Stored entries:
-=-=-=-=-
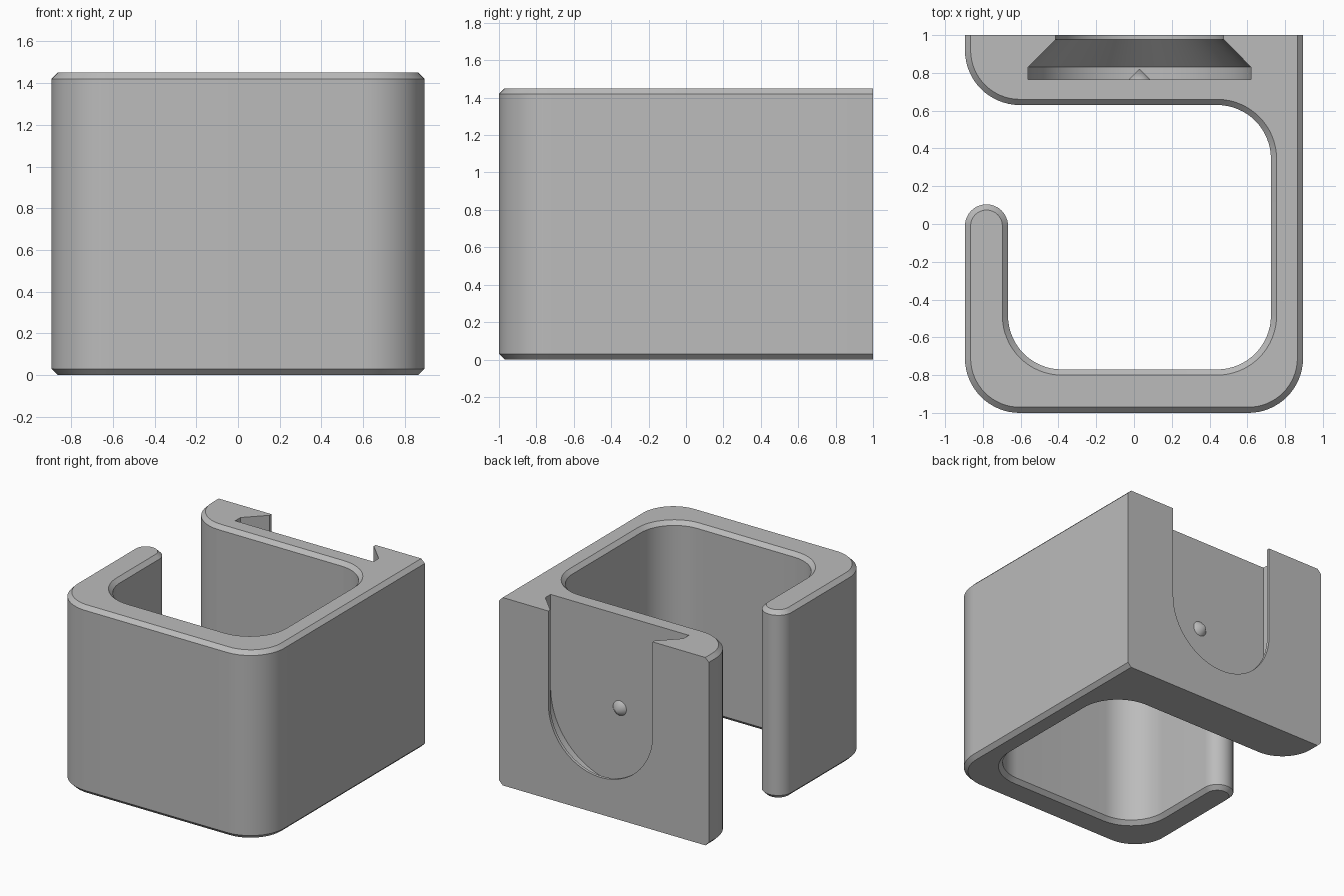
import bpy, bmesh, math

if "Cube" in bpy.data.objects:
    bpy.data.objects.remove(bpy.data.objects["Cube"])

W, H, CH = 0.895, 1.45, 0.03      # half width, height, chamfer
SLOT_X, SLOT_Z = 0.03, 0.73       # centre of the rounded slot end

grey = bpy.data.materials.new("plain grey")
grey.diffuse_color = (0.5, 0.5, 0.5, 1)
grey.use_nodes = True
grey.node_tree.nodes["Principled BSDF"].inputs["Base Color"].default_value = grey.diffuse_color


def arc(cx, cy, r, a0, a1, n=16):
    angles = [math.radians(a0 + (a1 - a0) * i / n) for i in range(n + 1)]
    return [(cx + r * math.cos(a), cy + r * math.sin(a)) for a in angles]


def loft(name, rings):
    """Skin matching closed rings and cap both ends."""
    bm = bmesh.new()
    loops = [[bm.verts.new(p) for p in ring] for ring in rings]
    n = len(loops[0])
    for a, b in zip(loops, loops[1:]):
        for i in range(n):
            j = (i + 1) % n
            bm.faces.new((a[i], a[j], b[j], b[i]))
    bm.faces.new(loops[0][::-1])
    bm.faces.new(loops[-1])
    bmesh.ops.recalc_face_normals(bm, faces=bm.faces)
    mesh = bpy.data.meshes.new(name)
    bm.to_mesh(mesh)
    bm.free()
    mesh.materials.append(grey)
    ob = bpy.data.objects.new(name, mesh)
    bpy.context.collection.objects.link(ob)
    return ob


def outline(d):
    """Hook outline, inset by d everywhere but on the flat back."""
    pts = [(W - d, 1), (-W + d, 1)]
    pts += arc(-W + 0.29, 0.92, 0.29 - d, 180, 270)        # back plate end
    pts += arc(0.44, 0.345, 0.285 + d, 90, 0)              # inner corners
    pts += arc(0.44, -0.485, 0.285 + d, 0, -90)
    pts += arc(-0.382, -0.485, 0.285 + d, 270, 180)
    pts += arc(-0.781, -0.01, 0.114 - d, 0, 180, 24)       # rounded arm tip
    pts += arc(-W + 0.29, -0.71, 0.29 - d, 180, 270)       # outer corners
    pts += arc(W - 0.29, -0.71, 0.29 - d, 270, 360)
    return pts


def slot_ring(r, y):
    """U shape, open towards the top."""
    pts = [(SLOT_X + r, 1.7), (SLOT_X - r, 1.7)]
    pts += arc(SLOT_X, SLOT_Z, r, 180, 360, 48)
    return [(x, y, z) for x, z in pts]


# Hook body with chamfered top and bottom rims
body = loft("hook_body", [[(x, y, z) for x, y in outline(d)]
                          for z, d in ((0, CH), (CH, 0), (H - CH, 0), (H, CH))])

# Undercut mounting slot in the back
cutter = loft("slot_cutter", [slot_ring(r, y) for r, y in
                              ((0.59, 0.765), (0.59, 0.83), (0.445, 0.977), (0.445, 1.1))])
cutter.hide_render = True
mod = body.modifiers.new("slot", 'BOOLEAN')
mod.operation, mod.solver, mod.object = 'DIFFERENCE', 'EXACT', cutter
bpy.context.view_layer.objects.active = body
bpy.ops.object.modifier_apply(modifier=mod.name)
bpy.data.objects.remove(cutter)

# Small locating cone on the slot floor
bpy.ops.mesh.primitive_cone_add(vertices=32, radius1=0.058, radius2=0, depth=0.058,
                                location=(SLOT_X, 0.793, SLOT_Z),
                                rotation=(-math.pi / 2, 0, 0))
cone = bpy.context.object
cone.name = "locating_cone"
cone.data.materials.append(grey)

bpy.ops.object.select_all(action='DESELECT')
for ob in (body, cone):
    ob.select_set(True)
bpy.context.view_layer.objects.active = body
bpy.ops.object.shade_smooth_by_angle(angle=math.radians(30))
-=-=-=-=-
--- YOUR TASK ---
In the data above, please extract the lines from the first one through the line with "SLOT_X, SLOT_Z = 0.03, 0.73", exactly, and keep pictures out.

--- YOUR RESPONSE ---
import bpy, bmesh, math

if "Cube" in bpy.data.objects:
    bpy.data.objects.remove(bpy.data.objects["Cube"])

W, H, CH = 0.895, 1.45, 0.03      # half width, height, chamfer
SLOT_X, SLOT_Z = 0.03, 0.73       # centre of the rounded slot end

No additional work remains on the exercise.